Putin’s 20th Anniversary

Two decades ago today the Russian economy descended into a rapidly acute economic collapse when it defaulted on its sovereign debt while simultaneously devaluing the Ruble. This caused one of the most extreme instances of stagflation in modern times.

The default triggered systemic bank failure. The primary reserve asset for Russian banks was Russian government bonds. Unlike the kinds of bank failures the United States has seen, the Russian financial sector thus had no assets to wind down over time. People’s cash holdings were permanently wiped out, leading to a shock in aggregate demand.

Rather than meet this contraction with market clearing prices, the devaluation gave the Russian people hyperinflation instead. Over the course of the next year, America partied in 1999. In contrast, Russia saw its consumer prices more than double despite widespread unemployment.

As their economy floundered, the Russians could only watch helplessly as the United States coerced and ultimately bombed what most Russians consider to be their closest ally. In many ways Serbia is to Russia what Israel is to us.

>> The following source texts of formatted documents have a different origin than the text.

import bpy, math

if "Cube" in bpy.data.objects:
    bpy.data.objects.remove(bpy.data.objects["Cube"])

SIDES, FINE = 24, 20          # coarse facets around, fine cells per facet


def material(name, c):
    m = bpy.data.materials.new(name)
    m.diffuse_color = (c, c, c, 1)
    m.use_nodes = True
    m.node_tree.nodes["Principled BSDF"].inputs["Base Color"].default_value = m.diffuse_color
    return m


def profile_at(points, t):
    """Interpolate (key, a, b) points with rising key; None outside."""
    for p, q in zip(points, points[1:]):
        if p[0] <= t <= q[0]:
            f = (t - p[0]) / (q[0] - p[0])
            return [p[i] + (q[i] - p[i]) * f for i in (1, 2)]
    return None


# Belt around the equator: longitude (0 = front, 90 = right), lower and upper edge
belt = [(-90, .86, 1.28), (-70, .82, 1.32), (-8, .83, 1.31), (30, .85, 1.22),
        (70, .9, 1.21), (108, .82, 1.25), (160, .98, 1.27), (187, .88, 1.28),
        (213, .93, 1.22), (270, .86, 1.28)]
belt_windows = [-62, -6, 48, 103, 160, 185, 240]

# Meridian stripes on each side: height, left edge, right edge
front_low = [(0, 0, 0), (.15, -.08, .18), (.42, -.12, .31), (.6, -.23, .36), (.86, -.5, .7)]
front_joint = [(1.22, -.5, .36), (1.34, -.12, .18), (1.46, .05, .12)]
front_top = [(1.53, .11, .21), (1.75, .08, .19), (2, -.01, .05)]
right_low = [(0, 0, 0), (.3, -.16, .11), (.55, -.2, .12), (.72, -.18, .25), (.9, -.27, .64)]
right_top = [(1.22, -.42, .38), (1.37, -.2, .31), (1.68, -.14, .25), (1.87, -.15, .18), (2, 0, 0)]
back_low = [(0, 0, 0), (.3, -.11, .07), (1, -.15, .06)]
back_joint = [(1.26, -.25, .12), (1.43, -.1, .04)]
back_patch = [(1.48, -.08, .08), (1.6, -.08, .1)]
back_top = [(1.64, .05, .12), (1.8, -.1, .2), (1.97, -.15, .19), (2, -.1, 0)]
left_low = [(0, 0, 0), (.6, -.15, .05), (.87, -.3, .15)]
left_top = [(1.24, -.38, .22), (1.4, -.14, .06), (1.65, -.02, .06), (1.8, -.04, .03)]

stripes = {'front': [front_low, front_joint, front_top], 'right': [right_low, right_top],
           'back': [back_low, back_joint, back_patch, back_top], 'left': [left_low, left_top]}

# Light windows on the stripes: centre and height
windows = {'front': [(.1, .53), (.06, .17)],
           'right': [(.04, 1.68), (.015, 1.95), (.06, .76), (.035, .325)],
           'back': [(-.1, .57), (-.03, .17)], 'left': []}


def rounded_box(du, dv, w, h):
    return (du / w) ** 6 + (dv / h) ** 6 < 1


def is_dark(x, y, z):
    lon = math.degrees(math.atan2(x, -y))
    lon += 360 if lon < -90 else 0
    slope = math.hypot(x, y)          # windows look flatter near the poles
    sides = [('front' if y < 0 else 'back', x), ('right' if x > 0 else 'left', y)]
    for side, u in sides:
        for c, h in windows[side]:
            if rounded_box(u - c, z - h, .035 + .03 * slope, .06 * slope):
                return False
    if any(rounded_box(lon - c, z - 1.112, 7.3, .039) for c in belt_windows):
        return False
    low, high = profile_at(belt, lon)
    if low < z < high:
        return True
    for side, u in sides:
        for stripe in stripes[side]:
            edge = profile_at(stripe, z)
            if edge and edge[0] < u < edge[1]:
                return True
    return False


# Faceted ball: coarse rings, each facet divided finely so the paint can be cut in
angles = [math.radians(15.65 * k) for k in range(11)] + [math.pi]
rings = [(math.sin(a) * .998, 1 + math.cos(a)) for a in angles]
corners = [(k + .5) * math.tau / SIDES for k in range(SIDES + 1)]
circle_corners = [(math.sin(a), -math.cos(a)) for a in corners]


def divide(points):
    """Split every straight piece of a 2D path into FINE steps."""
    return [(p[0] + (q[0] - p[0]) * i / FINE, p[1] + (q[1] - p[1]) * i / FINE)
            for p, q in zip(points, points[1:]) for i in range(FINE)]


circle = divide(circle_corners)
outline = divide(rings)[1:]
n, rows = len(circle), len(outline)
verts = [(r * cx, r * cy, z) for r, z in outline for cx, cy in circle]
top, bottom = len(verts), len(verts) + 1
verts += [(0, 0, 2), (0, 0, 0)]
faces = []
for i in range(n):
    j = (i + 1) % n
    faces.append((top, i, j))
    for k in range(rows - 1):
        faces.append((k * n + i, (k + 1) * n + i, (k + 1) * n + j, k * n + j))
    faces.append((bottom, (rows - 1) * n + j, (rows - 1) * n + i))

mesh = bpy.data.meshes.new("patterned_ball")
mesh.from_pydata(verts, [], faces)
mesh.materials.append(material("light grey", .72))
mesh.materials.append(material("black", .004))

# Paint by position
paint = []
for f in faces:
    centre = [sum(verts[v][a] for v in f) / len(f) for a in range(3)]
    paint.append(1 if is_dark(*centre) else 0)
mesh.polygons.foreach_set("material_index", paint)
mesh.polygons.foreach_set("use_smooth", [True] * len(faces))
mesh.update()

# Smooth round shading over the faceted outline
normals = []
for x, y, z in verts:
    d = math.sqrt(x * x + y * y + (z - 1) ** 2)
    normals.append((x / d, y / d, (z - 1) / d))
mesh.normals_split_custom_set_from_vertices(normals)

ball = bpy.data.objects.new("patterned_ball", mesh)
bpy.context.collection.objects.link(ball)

It was in this milieu that pro-western Boris Yeltsin was eventually forced to resign his presidency, handing the Kremlin over to his recently appointed prime minister Vladimir Putin. The only thing that has improved for the Russian economy since then has been the occasional rise in the price of oil and the expansion of natural gas export markets in Europe. Putin has of course taken credit for economic trends that are beyond his control, when the trend is positive. When things have moved in the wrong direction, he has been able to intimidate the Russian media into favorable coverage of how he has been making Russia great again. This involves a rich dose of nationalism, xenophobia, and geopolitical intrigue.

I have long been skeptical that Donald Trump is actually guilty of conspiring to receive material campaign contributions from the Russians. Though the way he behaves like a perp understandably makes a reasonable person wonder.

I’m concerned about a different form of collusion. To what degree does Putin stand as an inspiration, the leader of a global alt-right ideology that has been leading the West’s conservatives away from classical notions of liberty? To what extent has he changed the hearts of my Grand Old Party?

The signs of this disturbing influence deserve more attention than the latest rumors of the Mueller Investigation. For someone like me, who was first classically trained in free market economics at Hillsdale College, I was really freaked out when my alma mater’s influential publication Imprimis published a flowery profile of Putin. Listening to Steve Bannon describe the Trump phenomenon, it was created by the 2008 recession the same way that Putin was made by Russia’s in 1998.

Despite the hyperbole of the professional left, we won’t look like Russia on the 20th anniversary of our financial crisis. America is truly exceptional because we have a Madisonian design in our governing institutions that prevents the consolidation of power. Putin has never faced real opposition from his legislative branch. Nate Silver’s conservative methodology finds there to be a 74.6% chance Trump soon will.

This nation of immigrants has so far been too dynamic to be stuck in the rut Russia has been for the last 20 years. Yet it’s also the case that we’ve seen some banana republic like behavior in this country over the past two years that has hitherto been unthinkable. Divided government is an underappreciated blessing that has helped keep America great.

Eric Shierman lives in Salem and is the author of We were winning when I was there